Paulette Jordan and Brad Little take to air on Boise's 670 KBOI
Republican candidate for governor Brad Little appeared on 670 KBOI Monday, just a few days after Democratic candidate for governor Paulette Jordan made her own appearance on the radio station.
The format of the shows was a bit different, with Jordan fielding questions from listeners as well as the radio host.
Little was questioned only by the radio hosts.
During their separate appearances a few days apart, both candidates for governor were asked about their backgrounds.
Little as a rancher from Emmett.
Is there something that makes a rancher a better politician? Little was asked.
"I hope so," Little, an Emmett rancher, replied with a laugh.
And Jordan as a Native American activist.
"I'm not here to offend you, but simply represent myself and the lineage I come from," said Jordan, a member of the Coeur d'Alene tribe. "For those who feel challenged by that, I say we're all in this together."
Both disagreed on Proposition One, the ballot initiative to legalize those instant horse racing video terminals.
Little is for it.
"Because of what it does for rural Idaho," he said. " Emmett, Malad, of course here in Boise, too. I support paramutel horse racing."
Jordan is against it.
"This (Proposition One) is not about horse racing itself. It's about those slot machine-like terminals which are against the constitution," Jordan said. "But if it passes Nov. 6, I would support the will of the people."
Jordan fully supports Proposition Two, the expansion of Medicaid.
Little is undecided.
"Because this is part of a big government program," Little said. "I'm still weighing the ramifications of it."
I pressed the issue further after the show, asking if he's on the fence, is he leaning one way or another?
"I'm on the fence predicated on as we get closer...there are initiatives by the White House and Congress that are going to impact it one way or another," he said.
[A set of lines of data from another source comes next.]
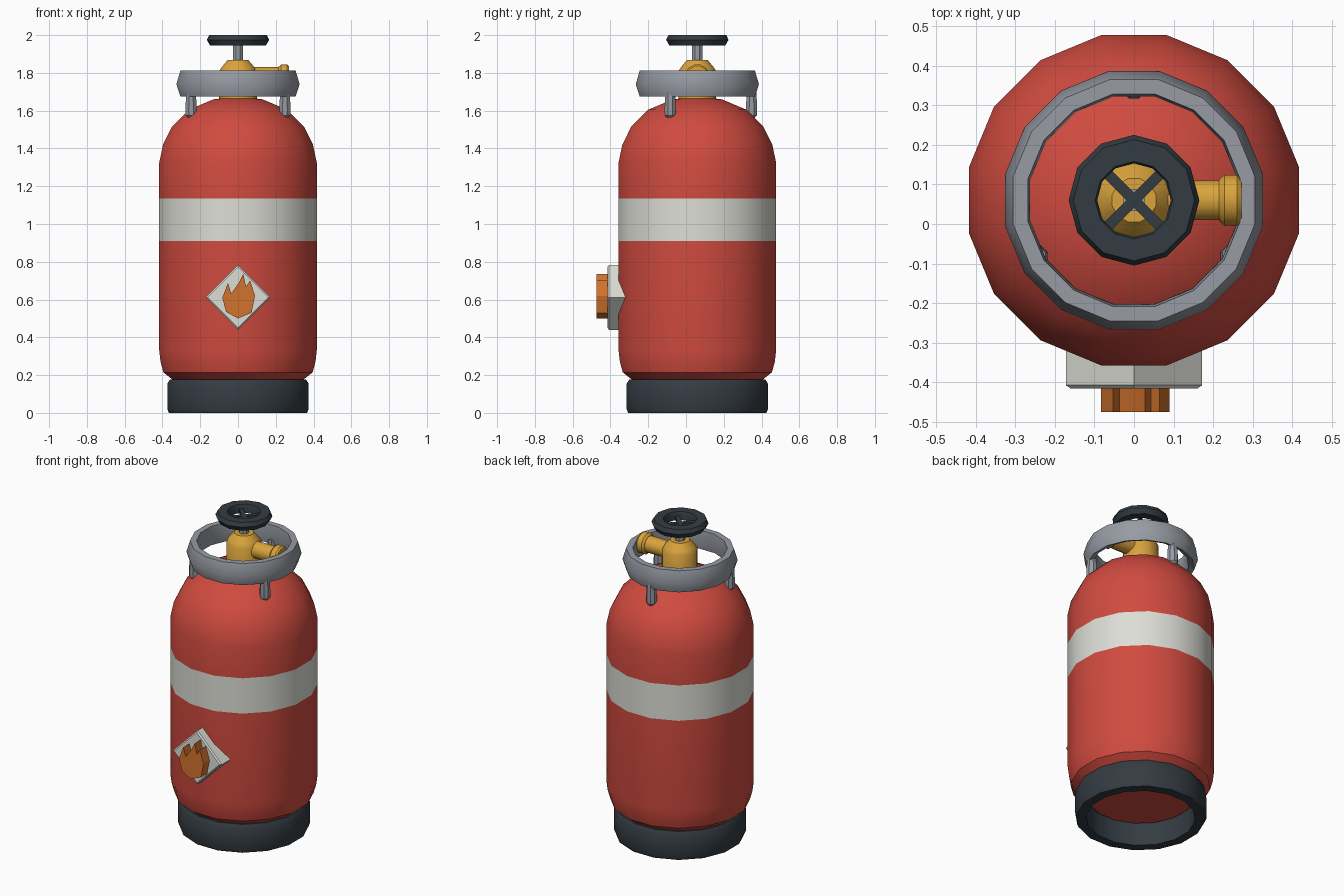
import bpy, bmesh, math
from mathutils import Matrix, Vector

if "Cube" in bpy.data.objects:
    bpy.data.objects.remove(bpy.data.objects["Cube"])

CY = 0.06  # y of the bottle axis


def material(name, rgb):
    m = bpy.data.materials.new(name)
    m.diffuse_color = (*rgb, 1)
    m.use_nodes = True
    m.node_tree.nodes["Principled BSDF"].inputs["Base Color"].default_value = m.diffuse_color
    return m


RED = material("red paint", (0.63, 0.07, 0.05))
WHITE = material("off white", (0.72, 0.73, 0.67))
DARK = material("dark rubber", (0.034, 0.045, 0.055))
GREY = material("grey metal", (0.31, 0.33, 0.37))
BRASS = material("brass", (0.70, 0.37, 0.045))
ORANGE = material("orange", (0.64, 0.17, 0.026))


def finish(bm, name, mats, matrix=Matrix.Translation((0, CY, 0)), angle=35):
    bmesh.ops.recalc_face_normals(bm, faces=bm.faces)
    me = bpy.data.meshes.new(name)
    bm.to_mesh(me)
    bm.free()
    me.transform(matrix)
    for m in mats:
        me.materials.append(m)
    ob = bpy.data.objects.new(name, me)
    bpy.context.collection.objects.link(ob)
    bpy.ops.object.select_all(action='DESELECT')
    ob.select_set(True)
    bpy.context.view_layer.objects.active = ob
    bpy.ops.object.shade_smooth_by_angle(angle=math.radians(angle))
    return ob


def lathe(profile, n, ring=False, flat=True):
    """Spin (radius, z) points; flat puts a facet, not a corner, on each axis."""
    bm = bmesh.new()
    k = 1 / math.cos(math.pi / n) if flat else 1
    off = 0.5 if flat else 0
    rows = []
    for r, z in profile:
        rows.append([bm.verts.new((r * k * math.cos((i + off) * math.tau / n),
                                   r * k * math.sin((i + off) * math.tau / n), z))
                     for i in range(n)])
    pairs = list(zip(rows, rows[1:]))
    if ring:
        pairs.append((rows[-1], rows[0]))
    for a, b in pairs:
        for i in range(n):
            j = (i + 1) % n
            bm.faces.new((a[i], a[j], b[j], b[i]))
    if not ring:
        bm.faces.new(rows[0])
        bm.faces.new(rows[-1])
    return bm


def prism(points, y_front, y_back):
    """Extrude an (x, z) outline along y."""
    bm = bmesh.new()
    f = [bm.verts.new((x, y_front, z)) for x, z in points]
    b = [bm.verts.new((x, y_back, z)) for x, z in points]
    bm.faces.new(f)
    bm.faces.new(b)
    for i in range(len(f)):
        j = (i + 1) % len(f)
        bm.faces.new((f[i], f[j], b[j], b[i]))
    return bm


# Bottle with a painted band
bm = lathe([(0.30, 0.14), (0.345, 0.175), (0.395, 0.215), (0.41, 0.27), (0.417, 0.33),
            (0.417, 0.91), (0.417, 1.135), (0.417, 1.325), (0.397, 1.42),
            (0.35, 1.515), (0.26, 1.605), (0.13, 1.66), (0.06, 1.668)], 16)
for f in bm.faces:
    f.material_index = int(0.91 < f.calc_center_median().z < 1.135)
finish(bm, "bottle", [RED, WHITE])

# Foot ring
finish(lathe([(0.31, 0), (0.366, 0), (0.374, 0.02), (0.374, 0.155), (0.36, 0.177),
              (0.31, 0.177)], 16, ring=True), "foot_ring", [DARK])

# Guard collar and its three legs
finish(lathe([(0.272, 1.69), (0.305, 1.675), (0.326, 1.74), (0.305, 1.812),
              (0.268, 1.812), (0.262, 1.75)], 16, ring=True), "collar", [GREY])
for i in range(3):
    a = math.radians(90 + 120 * i)
    pos = Vector((0.287 * math.cos(a), CY + 0.287 * math.sin(a), 0))
    finish(lathe([(0.015, 1.56), (0.028, 1.575), (0.03, 1.60), (0.025, 1.72)], 8),
           "collar_leg", [GREY], Matrix.Translation(pos))

# Valve body with sloped cap
finish(lathe([(0.10, 1.64), (0.10, 1.81), (0.085, 1.832), (0.055, 1.868)], 12),
       "valve_body", [BRASS])

# Outlet pipe and nut, lying along +x
side = Matrix.Translation((0, CY, 1.78)) @ Matrix.Rotation(math.pi / 2, 4, 'Y')
finish(lathe([(0.05, 0.05), (0.05, 0.23)], 12), "outlet_pipe", [BRASS], side)
finish(lathe([(0.052, 0.215), (0.064, 0.228), (0.064, 0.26), (0.056, 0.271)], 12),
       "outlet_nut", [BRASS], side)

# Valve stem
finish(lathe([(0.027, 1.85), (0.027, 1.968)], 8), "stem", [GREY])

# Hand wheel: rim and crossed spokes
finish(lathe([(0.093, 1.947), (0.148, 1.945), (0.165, 1.975), (0.153, 2.0),
              (0.098, 2.0), (0.093, 1.99)], 12, ring=True, flat=False),
       "wheel_rim", [DARK])
for deg in (45, 135):
    bm = bmesh.new()
    bmesh.ops.create_cube(bm, size=1, matrix=Matrix.Diagonal((0.20, 0.026, 0.02, 1)))
    finish(bm, "wheel_spoke", [DARK], Matrix.Translation((0, CY, 1.965))
           @ Matrix.Rotation(math.radians(deg), 4, 'Z'))

# Warning plate, a diamond with a bevelled front edge
bm = prism([(0, 0.44), (0.172, 0.612), (0, 0.784), (-0.172, 0.612)], -0.415, -0.28)
front = [e for e in bm.edges if all(v.co.y < -0.4 for v in e.verts)]
bmesh.ops.bevel(bm, geom=front, offset=0.008, segments=1, affect='EDGES')
finish(bm, "warning_plate", [WHITE], Matrix(), 20)

# Flame emblem
flame = [(0, 0.50), (-0.063, 0.535), (-0.083, 0.61), (-0.053, 0.688), (-0.036, 0.632),
         (0.005, 0.69), (0.028, 0.735), (0.043, 0.668), (0.064, 0.702), (0.09, 0.62),
         (0.072, 0.53)]
finish(prism(flame, -0.475, -0.41), "flame_emblem", [ORANGE], Matrix(), 20)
And on the show, Jordan said the much-publicized turnover of her top campaign staff is a normal part of politics.
"It happens everywhere," she said. "Everywhere."
And Jordan said there is nothing inappropriate about her involvement with a super PAC to help tribal issues.
"I don't have any money coming from Super PACS via me to my campaign," Jordan said.
In this unprecedented race for governor, the difference between the two candidates is expansive.
Little is the traditional Republican establishment candidate with extensive legislative experience while Jordan, a former state representative, is the outsider who took control of the Democratic Party in Idaho by energizing a base that defied the Democrats' traditional approach to campaigning.